— Instructions to follow —
The answer should be each line from the entries below that has the word "curve" in it.

— Input data —
<<<<
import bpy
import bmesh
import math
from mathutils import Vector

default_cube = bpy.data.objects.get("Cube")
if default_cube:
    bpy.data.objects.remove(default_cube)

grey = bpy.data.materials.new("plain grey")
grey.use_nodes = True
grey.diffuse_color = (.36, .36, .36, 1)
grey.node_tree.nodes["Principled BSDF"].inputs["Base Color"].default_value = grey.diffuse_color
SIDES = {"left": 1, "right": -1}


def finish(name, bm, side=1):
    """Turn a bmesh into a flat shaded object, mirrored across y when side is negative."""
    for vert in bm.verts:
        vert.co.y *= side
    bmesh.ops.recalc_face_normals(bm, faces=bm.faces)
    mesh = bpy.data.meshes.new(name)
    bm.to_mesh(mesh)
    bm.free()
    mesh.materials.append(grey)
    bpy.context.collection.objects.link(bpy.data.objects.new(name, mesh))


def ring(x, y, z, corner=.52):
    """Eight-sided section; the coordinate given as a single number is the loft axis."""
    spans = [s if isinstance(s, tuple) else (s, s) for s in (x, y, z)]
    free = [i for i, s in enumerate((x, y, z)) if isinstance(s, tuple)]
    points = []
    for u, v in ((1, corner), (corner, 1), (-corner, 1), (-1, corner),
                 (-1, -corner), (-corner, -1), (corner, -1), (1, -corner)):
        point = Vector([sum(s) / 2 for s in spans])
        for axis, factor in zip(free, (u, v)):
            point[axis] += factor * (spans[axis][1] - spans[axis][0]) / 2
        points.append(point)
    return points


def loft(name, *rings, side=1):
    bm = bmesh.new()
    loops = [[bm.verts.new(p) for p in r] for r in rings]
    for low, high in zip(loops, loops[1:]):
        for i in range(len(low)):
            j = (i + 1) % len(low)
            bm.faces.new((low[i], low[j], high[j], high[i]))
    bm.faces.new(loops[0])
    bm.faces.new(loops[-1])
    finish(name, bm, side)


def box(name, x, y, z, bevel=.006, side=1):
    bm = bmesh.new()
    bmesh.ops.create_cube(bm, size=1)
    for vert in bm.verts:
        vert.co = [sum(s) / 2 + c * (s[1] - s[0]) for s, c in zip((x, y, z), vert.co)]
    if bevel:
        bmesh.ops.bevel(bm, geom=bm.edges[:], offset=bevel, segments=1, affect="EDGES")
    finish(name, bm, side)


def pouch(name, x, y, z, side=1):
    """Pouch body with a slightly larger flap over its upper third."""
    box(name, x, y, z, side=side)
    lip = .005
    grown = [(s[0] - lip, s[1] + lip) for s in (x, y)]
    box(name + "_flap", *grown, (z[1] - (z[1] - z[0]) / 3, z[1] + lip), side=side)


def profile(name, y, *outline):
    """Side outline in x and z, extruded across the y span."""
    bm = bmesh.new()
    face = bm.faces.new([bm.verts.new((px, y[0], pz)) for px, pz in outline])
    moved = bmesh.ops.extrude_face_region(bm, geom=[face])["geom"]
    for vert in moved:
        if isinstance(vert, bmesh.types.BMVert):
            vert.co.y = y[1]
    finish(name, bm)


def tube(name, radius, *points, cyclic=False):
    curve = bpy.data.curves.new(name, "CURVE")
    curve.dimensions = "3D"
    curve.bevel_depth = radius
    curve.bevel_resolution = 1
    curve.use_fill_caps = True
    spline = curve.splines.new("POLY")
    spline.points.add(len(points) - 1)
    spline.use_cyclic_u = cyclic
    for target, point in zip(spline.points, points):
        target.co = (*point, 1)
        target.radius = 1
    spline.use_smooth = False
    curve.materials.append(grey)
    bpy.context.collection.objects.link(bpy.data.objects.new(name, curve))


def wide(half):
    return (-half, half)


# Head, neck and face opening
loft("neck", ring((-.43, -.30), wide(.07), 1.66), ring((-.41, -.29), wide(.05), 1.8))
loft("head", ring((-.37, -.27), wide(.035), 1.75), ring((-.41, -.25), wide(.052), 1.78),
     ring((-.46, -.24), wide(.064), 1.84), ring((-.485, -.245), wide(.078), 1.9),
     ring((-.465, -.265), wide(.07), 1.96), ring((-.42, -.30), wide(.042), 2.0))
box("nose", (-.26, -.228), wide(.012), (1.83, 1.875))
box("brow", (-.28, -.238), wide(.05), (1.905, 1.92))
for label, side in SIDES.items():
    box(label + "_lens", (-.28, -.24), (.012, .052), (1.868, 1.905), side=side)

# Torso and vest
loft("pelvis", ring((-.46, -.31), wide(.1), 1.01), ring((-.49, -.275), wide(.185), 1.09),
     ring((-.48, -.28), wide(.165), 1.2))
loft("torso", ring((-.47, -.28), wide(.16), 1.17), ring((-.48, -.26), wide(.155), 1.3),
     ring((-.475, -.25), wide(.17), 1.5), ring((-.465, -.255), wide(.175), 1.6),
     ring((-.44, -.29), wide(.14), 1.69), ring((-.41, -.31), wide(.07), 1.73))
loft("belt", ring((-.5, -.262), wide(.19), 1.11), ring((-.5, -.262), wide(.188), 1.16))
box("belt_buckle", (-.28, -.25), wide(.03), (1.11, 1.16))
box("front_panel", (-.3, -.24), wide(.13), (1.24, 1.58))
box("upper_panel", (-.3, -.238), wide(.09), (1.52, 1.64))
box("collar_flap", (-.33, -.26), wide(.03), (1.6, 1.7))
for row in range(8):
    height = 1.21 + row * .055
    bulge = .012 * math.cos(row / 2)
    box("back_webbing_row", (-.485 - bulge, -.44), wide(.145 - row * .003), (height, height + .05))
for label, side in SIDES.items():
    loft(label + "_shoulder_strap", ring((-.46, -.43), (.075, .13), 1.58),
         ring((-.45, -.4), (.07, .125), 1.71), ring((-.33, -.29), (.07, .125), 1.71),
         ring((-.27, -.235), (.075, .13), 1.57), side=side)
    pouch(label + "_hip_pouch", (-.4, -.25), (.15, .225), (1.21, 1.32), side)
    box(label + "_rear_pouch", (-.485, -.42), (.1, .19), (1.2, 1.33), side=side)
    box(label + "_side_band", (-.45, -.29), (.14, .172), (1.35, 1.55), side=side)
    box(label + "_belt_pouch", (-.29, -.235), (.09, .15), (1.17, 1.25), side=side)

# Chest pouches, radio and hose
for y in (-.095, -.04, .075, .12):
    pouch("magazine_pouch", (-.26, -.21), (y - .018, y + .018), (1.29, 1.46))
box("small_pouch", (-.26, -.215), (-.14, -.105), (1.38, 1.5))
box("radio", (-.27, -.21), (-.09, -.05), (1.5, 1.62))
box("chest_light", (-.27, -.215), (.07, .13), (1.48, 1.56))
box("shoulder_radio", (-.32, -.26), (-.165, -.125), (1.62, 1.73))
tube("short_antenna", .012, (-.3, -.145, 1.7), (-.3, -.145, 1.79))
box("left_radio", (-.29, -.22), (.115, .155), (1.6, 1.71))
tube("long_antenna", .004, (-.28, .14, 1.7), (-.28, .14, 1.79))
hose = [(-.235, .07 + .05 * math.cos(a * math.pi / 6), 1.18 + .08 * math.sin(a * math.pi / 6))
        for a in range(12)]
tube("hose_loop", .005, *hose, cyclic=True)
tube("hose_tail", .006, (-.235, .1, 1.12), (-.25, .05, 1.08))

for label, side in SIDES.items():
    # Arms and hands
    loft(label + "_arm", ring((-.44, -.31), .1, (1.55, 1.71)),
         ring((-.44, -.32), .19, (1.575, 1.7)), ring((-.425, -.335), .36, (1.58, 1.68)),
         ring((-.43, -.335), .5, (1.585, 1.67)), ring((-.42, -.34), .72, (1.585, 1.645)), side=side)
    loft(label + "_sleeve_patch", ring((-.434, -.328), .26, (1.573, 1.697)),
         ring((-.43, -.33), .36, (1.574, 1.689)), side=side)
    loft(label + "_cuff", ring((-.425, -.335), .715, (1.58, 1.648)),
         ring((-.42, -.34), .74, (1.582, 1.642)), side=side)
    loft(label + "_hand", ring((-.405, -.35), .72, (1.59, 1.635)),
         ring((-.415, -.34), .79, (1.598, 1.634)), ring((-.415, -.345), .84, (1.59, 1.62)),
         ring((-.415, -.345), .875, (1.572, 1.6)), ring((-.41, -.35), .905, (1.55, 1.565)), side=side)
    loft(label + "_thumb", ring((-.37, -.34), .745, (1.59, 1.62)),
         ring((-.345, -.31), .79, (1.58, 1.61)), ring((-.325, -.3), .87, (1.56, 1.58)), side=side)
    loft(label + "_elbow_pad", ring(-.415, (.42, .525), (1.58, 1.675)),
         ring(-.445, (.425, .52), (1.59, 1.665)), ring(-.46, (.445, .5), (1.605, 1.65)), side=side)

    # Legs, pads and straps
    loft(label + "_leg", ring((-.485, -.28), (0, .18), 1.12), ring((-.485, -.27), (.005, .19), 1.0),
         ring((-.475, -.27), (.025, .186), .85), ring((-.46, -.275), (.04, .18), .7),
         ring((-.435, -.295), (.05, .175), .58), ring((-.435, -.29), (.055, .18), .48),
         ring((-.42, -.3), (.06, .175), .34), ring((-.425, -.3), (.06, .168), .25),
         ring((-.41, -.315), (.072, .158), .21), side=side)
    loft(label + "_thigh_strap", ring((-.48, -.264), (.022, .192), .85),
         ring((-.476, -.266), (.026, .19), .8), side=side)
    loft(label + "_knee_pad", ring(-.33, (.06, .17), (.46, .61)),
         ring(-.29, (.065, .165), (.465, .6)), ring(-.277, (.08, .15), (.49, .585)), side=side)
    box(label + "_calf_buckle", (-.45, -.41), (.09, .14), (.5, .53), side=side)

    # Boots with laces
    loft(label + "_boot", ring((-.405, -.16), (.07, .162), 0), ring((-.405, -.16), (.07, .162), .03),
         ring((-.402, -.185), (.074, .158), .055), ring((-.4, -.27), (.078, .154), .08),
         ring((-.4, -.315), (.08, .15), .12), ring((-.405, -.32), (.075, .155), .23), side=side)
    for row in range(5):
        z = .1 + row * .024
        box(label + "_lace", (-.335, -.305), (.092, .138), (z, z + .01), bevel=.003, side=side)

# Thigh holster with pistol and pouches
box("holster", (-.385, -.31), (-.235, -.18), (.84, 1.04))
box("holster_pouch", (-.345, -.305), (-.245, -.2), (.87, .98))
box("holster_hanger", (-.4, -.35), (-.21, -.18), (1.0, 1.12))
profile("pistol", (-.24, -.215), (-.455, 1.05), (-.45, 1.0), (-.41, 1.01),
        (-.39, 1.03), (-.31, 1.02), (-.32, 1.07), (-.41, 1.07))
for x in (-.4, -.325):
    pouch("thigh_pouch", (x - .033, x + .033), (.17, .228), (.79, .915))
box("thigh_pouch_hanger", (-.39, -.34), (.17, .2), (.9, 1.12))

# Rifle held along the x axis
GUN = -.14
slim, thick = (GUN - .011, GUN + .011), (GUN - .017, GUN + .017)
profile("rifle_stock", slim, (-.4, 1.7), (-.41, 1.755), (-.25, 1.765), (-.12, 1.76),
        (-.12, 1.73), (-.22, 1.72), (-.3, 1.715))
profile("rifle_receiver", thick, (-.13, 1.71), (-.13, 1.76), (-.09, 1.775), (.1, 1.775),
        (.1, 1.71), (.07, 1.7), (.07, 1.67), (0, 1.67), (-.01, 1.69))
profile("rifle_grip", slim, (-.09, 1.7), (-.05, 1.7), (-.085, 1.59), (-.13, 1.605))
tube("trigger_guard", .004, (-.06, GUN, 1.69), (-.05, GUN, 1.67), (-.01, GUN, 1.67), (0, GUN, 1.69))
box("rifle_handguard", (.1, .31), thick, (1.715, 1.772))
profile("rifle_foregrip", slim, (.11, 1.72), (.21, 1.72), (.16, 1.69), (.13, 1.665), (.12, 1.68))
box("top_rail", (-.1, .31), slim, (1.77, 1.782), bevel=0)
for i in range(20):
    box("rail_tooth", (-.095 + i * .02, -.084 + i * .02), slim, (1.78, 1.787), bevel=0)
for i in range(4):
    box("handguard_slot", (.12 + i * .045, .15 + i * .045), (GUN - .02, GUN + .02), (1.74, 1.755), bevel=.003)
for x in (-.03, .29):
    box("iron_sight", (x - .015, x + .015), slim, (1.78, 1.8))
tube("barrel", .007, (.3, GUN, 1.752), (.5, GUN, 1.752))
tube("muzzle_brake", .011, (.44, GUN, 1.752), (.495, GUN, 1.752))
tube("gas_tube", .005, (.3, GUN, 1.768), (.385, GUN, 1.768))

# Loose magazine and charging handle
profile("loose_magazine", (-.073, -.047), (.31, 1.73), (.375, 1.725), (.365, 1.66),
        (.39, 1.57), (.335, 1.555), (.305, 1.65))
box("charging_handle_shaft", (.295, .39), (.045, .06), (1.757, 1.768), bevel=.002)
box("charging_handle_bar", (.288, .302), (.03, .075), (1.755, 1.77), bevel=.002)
>>>>
— Solved exercise —
    curve = bpy.data.curves.new(name, "CURVE")
    curve.dimensions = "3D"
    curve.bevel_depth = radius
    curve.bevel_resolution = 1
    curve.use_fill_caps = True
    spline = curve.splines.new("POLY")
    curve.materials.append(grey)
    bpy.context.collection.objects.link(bpy.data.objects.new(name, curve))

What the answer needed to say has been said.